Sparano spent the next eight years mostly in low-level positions in Cleveland, Washington, and Jacksonville. He landed in Dallas in 2003 as offensive line coach, and Cowboys general manager Bill Parcells immediately took a liking to his need for preparation. Sparano gave his players "homework" after each game. "You had to write up every player you were playing against," he says. "I don't care who it was. If the guy was coming out of the stands, you needed to know it, and you needed to put it on that card and tell me what his strengths and weakness are, then go back and fill in that card at the end of the ball game and tell me how he played you and you played him."
In 2008, the Dolphins brought in Parcells to run football operations, and he quickly hired Sparano to take over a team that had won just a game under head-coach bust Cam Cameron.
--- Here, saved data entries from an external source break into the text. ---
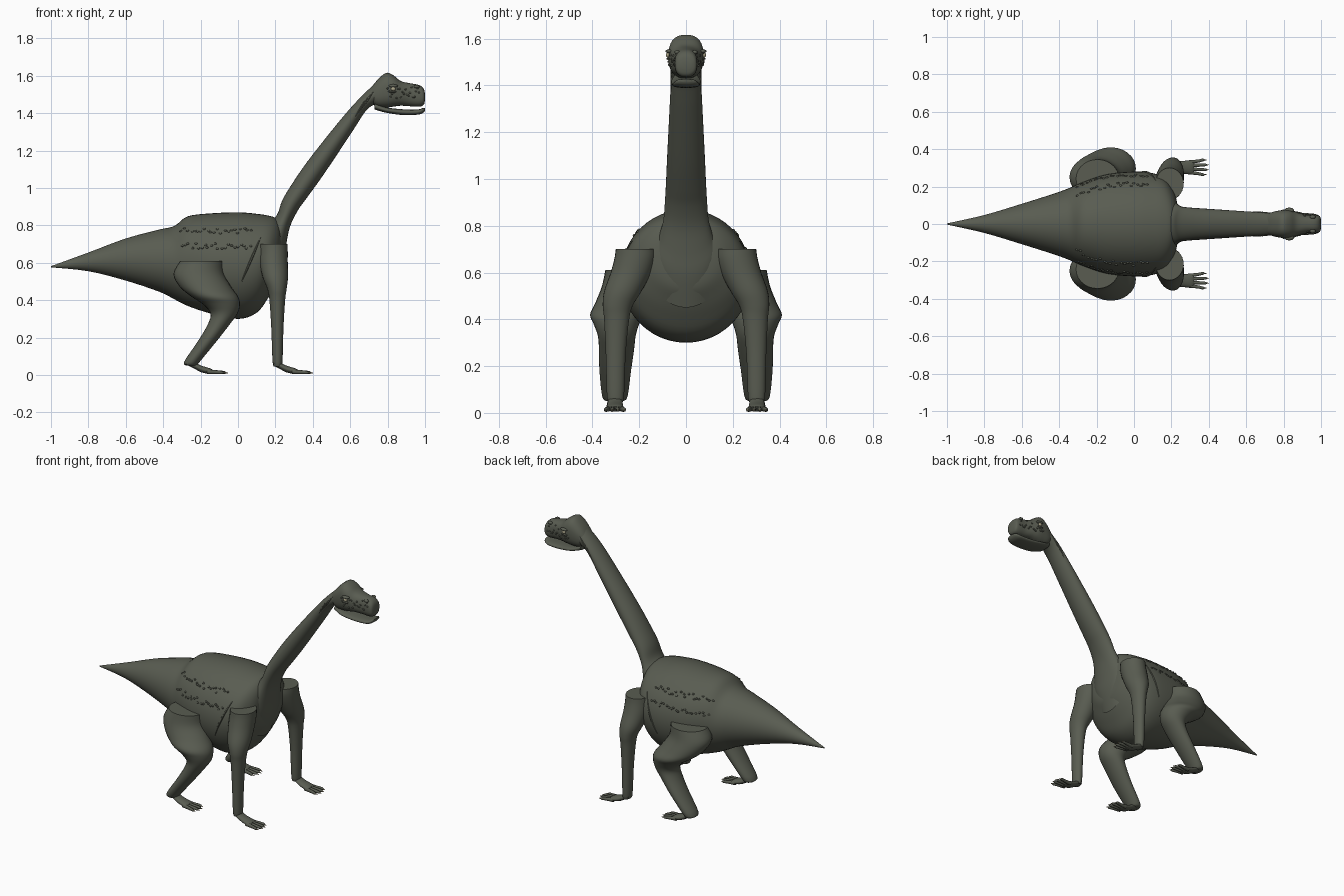
import bpy, bmesh, math, random
from mathutils import Vector, Matrix
from mathutils.bvhtree import BVHTree

random.seed(4)
if "Cube" in bpy.data.objects:
    bpy.data.objects.remove(bpy.data.objects["Cube"])


def material(name, rgb):
    m = bpy.data.materials.new(name)
    m.use_nodes = True
    m.diffuse_color = (*rgb, 1)
    bsdf = m.node_tree.nodes["Principled BSDF"]
    bsdf.inputs["Base Color"].default_value = (*rgb, 1)
    bsdf.inputs["Roughness"].default_value = 0.8
    return m


SKIN = material("olive grey skin", (0.10, 0.108, 0.083))
CLAW = material("pale claw", (0.32, 0.28, 0.17))
EYE = material("pale eye", (0.40, 0.37, 0.25))


def finish(name, bm, mat):
    bmesh.ops.recalc_face_normals(bm, faces=bm.faces)
    me = bpy.data.meshes.new(name)
    bm.to_mesh(me)
    bm.free()
    me.materials.append(mat)
    ob = bpy.data.objects.new(name, me)
    bpy.context.collection.objects.link(ob)
    bpy.ops.object.select_all(action="DESELECT")
    ob.select_set(True)
    bpy.context.view_layer.objects.active = ob
    bpy.ops.object.shade_smooth_by_angle(angle=math.radians(42))
    return ob


def spline(rows, steps):
    """Catmull-Rom through rows of section values."""
    out = []
    for i in range(len(rows) - 1):
        a, b, c, d = (rows[max(0, min(len(rows) - 1, i + k))] for k in (-1, 0, 1, 2))
        for s in range(steps):
            t = s / steps
            out.append([0.5 * (2 * q + (r - p) * t + (2 * p - 5 * q + 4 * r - e) * t * t
                               + (3 * q - p - 3 * r + e) * t ** 3)
                        for p, q, r, e in zip(a, b, c, d)])
    out.append(list(rows[-1]))
    return out


def loft(name, rows, mat=SKIN, sides=32, steps=4, power=2.0):
    """Each row: two opposite edge points in xz, centre y, half width."""
    bm = bmesh.new()
    rings = []
    for xa, za, xb, zb, yc, w in spline(rows, steps):
        mid = Vector(((xa + xb) / 2, yc, (za + zb) / 2))
        up = Vector((xa - xb, 0, za - zb)) / 2
        ring = []
        for k in range(sides):
            a = 2 * math.pi * k / sides
            c, s = (math.copysign(abs(f) ** (2 / power), f) for f in (math.cos(a), math.sin(a)))
            ring.append(bm.verts.new(mid + up * c + Vector((0, w * s, 0))))
        rings.append(ring)
    for r, q in zip(rings, rings[1:]):
        for k in range(sides):
            n = (k + 1) % sides
            bm.faces.new((r[k], r[n], q[n], q[k]))
    bm.faces.new(rings[0])
    bm.faces.new(rings[-1])
    return finish(name, bm, mat)


def barrel(rows):  # x, top, bottom, half width
    return [(x, t, x, b, 0, w) for x, t, b, w in rows]


def limb(rows, side):  # z, back x, front x, inner y, outer y
    return [(x0, z, x1, z, side * (y0 + y1) / 2, (y1 - y0) / 2) for z, x0, x1, y0, y1 in rows]


def blobs(name, places, mat=SKIN):
    """Small ellipsoids: position and radii."""
    bm = bmesh.new()
    for p, r in places:
        bmesh.ops.create_icosphere(bm, subdivisions=2, radius=1,
                                   matrix=Matrix.Translation(p) @ Matrix.Diagonal((*r, 1)))
    return finish(name, bm, mat)


# Torso and tail
body = loft("body_and_tail", barrel([
    (-1, .582, .576, .003), (-.8, .655, .555, .048), (-.6, .73, .505, .108),
    (-.42, .778, .445, .165), (-.34, .797, .405, .195), (-.27, .848, .37, .225),
    (-.15, .864, .33, .265), (0, .87, .30, .28), (.1, .862, .333, .272),
    (.16, .853, .41, .245), (.2, .84, .48, .195), (.225, .81, .53, .14), (.235, .75, .59, .07)]),
    sides=48)

# Neck
neck = loft("neck", [
    (.10, .80, .20, .45, 0, .15), (.17, .82, .24, .58, 0, .135), (.195, .84, .255, .68, 0, .112),
    (.215, .87, .277, .79, 0, .096), (.235, .93, .32, .88, 0, .09), (.275, 1.0, .37, .95, 0, .086),
    (.37, 1.14, .46, 1.075, 0, .08), (.54, 1.355, .61, 1.30, 0, .069),
    (.65, 1.48, .69, 1.42, 0, .063), (.75, 1.575, .755, 1.455, 0, .06)])

# Head and lower jaw
skull = loft("skull", barrel([
    (.70, 1.52, 1.47, .045), (.74, 1.572, 1.435, .064), (.79, 1.615, 1.43, .074),
    (.83, 1.603, 1.435, .075), (.87, 1.572, 1.44, .064), (.92, 1.56, 1.437, .05),
    (.97, 1.55, 1.435, .048), (.993, 1.53, 1.445, .042), (1, 1.5, 1.47, .022)]), power=2.5)
loft("lower_jaw", barrel([
    (.73, 1.455, 1.42, .05), (.79, 1.432, 1.403, .063), (.88, 1.421, 1.39, .06),
    (.96, 1.42, 1.392, .055), (.99, 1.428, 1.402, .044), (1, 1.427, 1.414, .025)]), power=2.5)

# Surface lookups for small raised details
trees = {}
for ob in (body, neck, skull):
    trees[ob] = BVHTree.FromPolygons([v.co for v in ob.data.vertices],
                                     [p.vertices for p in ob.data.polygons])


def on_side(ob, x, z, side):
    hit = trees[ob].ray_cast(Vector((x, side, z)), Vector((0, -side, 0)))
    return hit[0]


def ridge(name, ob, a, b, side, radius):
    """Thin tapered welt following a surface."""
    bm = bmesh.new()
    n = 14
    rings = []
    for i in range(n + 1):
        t = i / n
        p = on_side(ob, a[0] + (b[0] - a[0]) * t, a[1] + (b[1] - a[1]) * t, side)
        if p is None:
            continue
        r = radius * (0.3 + 0.7 * math.sin(math.pi * t))
        rings.append([bm.verts.new(p + Vector((r * math.cos(k * math.pi / 3), r * math.sin(k * math.pi / 3), 0)))
                      for k in range(6)])
    for r, q in zip(rings, rings[1:]):
        for k in range(6):
            bm.faces.new((r[k], r[k - 1], q[k - 1], q[k]))
    if rings:
        bm.faces.new(rings[0])
        bm.faces.new(rings[-1])
    finish(name, bm, SKIN)


FRONT_LEG = [
    (.70, .115, .265, .13, .30), (.66, .113, .266, .13, .306), (.60, .115, .266, .148, .322),
    (.52, .133, .267, .19, .35), (.46, .157, .26, .227, .356), (.40, .168, .252, .243, .35),
    (.25, .178, .243, .258, .343), (.07, .185, .238, .265, .338), (.045, .195, .232, .275, .328)]
HIND_LEG = [
    (.61, -.31, -.08, .14, .345), (.54, -.345, -.075, .14, .36), (.47, -.31, -.035, .16, .388),
    (.42, -.25, 0, .18, .41), (.38, -.19, .01, .2, .395), (.33, -.147, -.002, .215, .377),
    (.27, -.162, -.045, .222, .372), (.18, -.215, -.115, .235, .37),
    (.07, -.288, -.205, .25, .358), (.05, -.27, -.22, .27, .34)]


def foot(label, x, y):
    """Sloping foot with four clawed toes; x is the heel."""
    loft(label + "_foot", [
        (x, .07, x, .05, y, .022), (x + .03, .068, x + .03, .035, y, .03),
        (x + .07, .05, x + .07, .014, y, .034), (x + .115, .036, x + .115, .006, y, .037),
        (x + .13, .028, x + .13, .008, y, .032)], sides=20)
    for i in range(4):
        f = i - 1.5
        y0, y1 = y + f * .018, y + f * .026
        tip = x + .205 - abs(f) * .012
        loft(f"{label}_toe_{i + 1}", [
            (x + .10, .03, x + .10, .006, y0, .011), (x + .15, .026, x + .15, .005, (y0 + y1) / 2, .009),
            (tip - .01, .022, tip - .01, .005, y1, .008), (tip, .017, tip, .008, y1, .004)], sides=10)
        loft(f"{label}_claw_{i + 1}", [
            (tip - .008, .02, tip - .008, .008, y1, .005), (tip + .012, .012, tip + .012, .008, y1, .001)],
            CLAW, sides=8, steps=2)


for side, word in ((1, "left"), (-1, "right")):
    # Legs and feet
    loft(word + "_front_leg", limb(FRONT_LEG, side), sides=28)
    loft(word + "_hind_leg", limb(HIND_LEG, side), sides=28)
    foot(word + "_front", .19, side * .303)
    foot(word + "_hind", -.265, side * .305)

    # Rows of small scales along the flank
    spots = []
    for level in (.77, .69):
        for i in range(22):
            x = -.3 + i * .0175 + random.uniform(-.006, .006)
            p = on_side(body, x, level + random.uniform(-.014, .014), side)
            spots.append((p, (.008, .006, .006)))
    blobs(word + "_flank_scales", spots)

    # Welt behind the shoulder and folds at the throat
    ridge(word + "_shoulder_welt", body, (.12, .735), (.02, .50), side, .007)
    for i in range(4):
        ridge(f"{word}_neck_fold_{i + 1}", neck, (.625 + i * .017, 1.375 + i * .022),
              (.675 + i * .017, 1.465 + i * .018), side, .004)

    # Eye, brow, nostril and facial scales
    blobs(word + "_eye", [(Vector((.83, side * .077, 1.53)), (.013, .009, .011))], EYE)
    blobs(word + "_eye_rim", [(Vector((.83, side * .072, 1.546)), (.026, .016, .009)),
                              (Vector((.826, side * .073, 1.514)), (.022, .011, .006)),
                              (Vector((.955, side * .038, 1.542)), (.016, .012, .009))])
    blobs(word + "_face_scales", [
        (on_side(skull, .80 + i * .008, random.uniform(1.48, 1.54), side), (.006, .005, .005))
        for i in range(22)])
In the third contest of the season against the Patriots, Sparano's team surprised New England by running plays from the wildcat. Running back Ronnie Brown lined up where a quarterback usually stands. Williams lined up as a receiver, and so did quarterback Chad Pennington. Usually Brown ran straight up the middle, but sometimes he handed off to Williams, and occasionally he dropped back to pass. Brown scored four times from the wildcat against the confused Patriots defense, three running and one passing. It was the first time the wildcat had been used that frequently in the NFL, and it helped the Dolphins to a 38-13 upset that sparked an 11-5 season.
The Dolphins capped it all off with a win over the Jets to end the regular season atop the division. They were the first team in the NFL to go from a one-win season to the playoffs. The Dolphins went down 20-3 to Baltimore in the first round, but Sparano missed being named coach of the year by only one vote — quite a feat for a guy who, just a decade earlier, was at lowly Division II New Haven.
Fans loved him that year, and so did the players. His team talks about how he can hear a ball drop in practice while he's in the middle of another conversation and how he uses few words to get his point across. Dolphins safety Yeremiah Bell puts it this way: "He's got that Italian demeanor about him. He's fiery and right to the point."
This year, fans have had fewer reasons to love him. Going into the New England game, the Dolphins had an outside chance of making the playoffs. Losing would likely end any hopes.